I am ridiculously shameless when it comes to my birthday. I think it’s because, until I was an adult, my birthdays were low-key affairs: school was out, I was typically in the countryside, most of my friends away on their own adventures. I am still making up for it by stretching the proceedings as long as I can. Last year, I hosted a potluck of just girls. It was so much fun I am repeating it this year, with a slightly different mix of women – July is still the time when many take time off. Very often, women I know, women I meet briefly and women who will never join my circle are a big source of inspiration, comfort and motivation. Here are some who came to mind just this week.
Campari & Sofa Posts
At every birthday party I ever attended as a child, Italian mothers invariably served the same staples: salatini (tiny puff pastry rolls filled with either ham and cheese or anchovy paste); panettone salato (a dome-shaped tower of different sandwiches purchased at the pasticceria that had its monopoly for years); and my favorite, la pizzetta.
I came back from vacation to two weeks of insane work. Still basking in the relaxation of the time off and the reframing that always happens when very far away, I got through it all without hiccups. But I am glad to have the next few days to myself with no other plans than to plan my birthday. I am going to sit back, relax, read and waste time looking at cute animals on FB. Your plans?
To my seven-year old eyes, Bologna, the city where I grew up, seemed a vast metropolis.

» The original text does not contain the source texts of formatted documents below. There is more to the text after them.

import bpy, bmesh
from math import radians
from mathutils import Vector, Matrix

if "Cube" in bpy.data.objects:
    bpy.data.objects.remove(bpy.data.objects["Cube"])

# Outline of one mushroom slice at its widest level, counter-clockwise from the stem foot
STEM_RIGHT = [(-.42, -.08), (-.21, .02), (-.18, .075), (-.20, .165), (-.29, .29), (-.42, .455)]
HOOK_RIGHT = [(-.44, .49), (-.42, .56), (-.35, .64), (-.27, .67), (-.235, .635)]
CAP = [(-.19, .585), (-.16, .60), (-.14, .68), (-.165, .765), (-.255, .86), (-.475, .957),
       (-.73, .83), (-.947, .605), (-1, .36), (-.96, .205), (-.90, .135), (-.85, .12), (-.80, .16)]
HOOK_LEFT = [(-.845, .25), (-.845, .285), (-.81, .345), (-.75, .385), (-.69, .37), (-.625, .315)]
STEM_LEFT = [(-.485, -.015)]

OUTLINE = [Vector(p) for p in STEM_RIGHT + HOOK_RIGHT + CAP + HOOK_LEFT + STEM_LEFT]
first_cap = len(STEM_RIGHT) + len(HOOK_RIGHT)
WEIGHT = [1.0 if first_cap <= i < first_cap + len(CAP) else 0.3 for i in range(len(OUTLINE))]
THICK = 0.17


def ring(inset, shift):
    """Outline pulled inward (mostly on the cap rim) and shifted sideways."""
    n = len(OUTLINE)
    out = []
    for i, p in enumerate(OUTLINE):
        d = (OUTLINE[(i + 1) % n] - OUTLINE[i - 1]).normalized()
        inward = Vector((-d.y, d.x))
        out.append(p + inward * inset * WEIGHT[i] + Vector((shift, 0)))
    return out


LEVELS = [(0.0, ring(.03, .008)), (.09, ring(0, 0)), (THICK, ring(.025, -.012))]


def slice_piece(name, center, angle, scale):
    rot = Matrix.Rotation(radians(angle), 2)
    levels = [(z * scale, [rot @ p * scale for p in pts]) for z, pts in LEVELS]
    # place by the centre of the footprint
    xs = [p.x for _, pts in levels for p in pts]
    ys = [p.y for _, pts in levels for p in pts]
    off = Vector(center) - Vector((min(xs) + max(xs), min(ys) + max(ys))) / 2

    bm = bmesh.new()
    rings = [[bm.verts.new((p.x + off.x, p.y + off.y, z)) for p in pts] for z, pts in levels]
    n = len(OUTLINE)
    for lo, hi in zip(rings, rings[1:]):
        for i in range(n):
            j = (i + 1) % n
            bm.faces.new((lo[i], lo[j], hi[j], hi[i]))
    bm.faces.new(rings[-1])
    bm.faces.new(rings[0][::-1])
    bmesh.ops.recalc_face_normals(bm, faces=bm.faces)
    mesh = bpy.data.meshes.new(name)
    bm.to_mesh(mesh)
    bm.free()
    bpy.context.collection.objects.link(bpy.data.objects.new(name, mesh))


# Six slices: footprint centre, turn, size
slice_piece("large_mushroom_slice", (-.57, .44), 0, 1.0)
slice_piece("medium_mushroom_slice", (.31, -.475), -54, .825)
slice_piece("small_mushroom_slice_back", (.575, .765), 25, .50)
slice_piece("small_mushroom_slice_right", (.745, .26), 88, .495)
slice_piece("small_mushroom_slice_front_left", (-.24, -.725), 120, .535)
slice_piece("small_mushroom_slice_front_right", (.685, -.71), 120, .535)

A city of half a million people, with a famous and vibrant university, it was safe enough that, from the age of seven or eight, I would walk to school unaccompanied. I lived in the center of town and everything that lay outside the medieval walls was unknown to me, and it’s what conjured vastness.
I recently read an article that made the point that eating in a big city, anywhere in the globe, will reward the diner with same flavor profiles, if not exactly the same dishes. Chefs talk to each other, they read about each other, imitate each other, to the point that you can have similar meals in Barcelona or Sydney. I would venture to concur. Even the architecture and decor of restaurants everywhere is becoming homogenous. The same words are on the lips of diners in Los Angeles or Paris: locavore, seasonal, organic…avocado on toast. During the two weeks I spent in South Africa, steered by sofagirl, I ate at quite a few spots that served honest, in-season and delicious food that was both familiar but also reminded me I was very many miles away from home.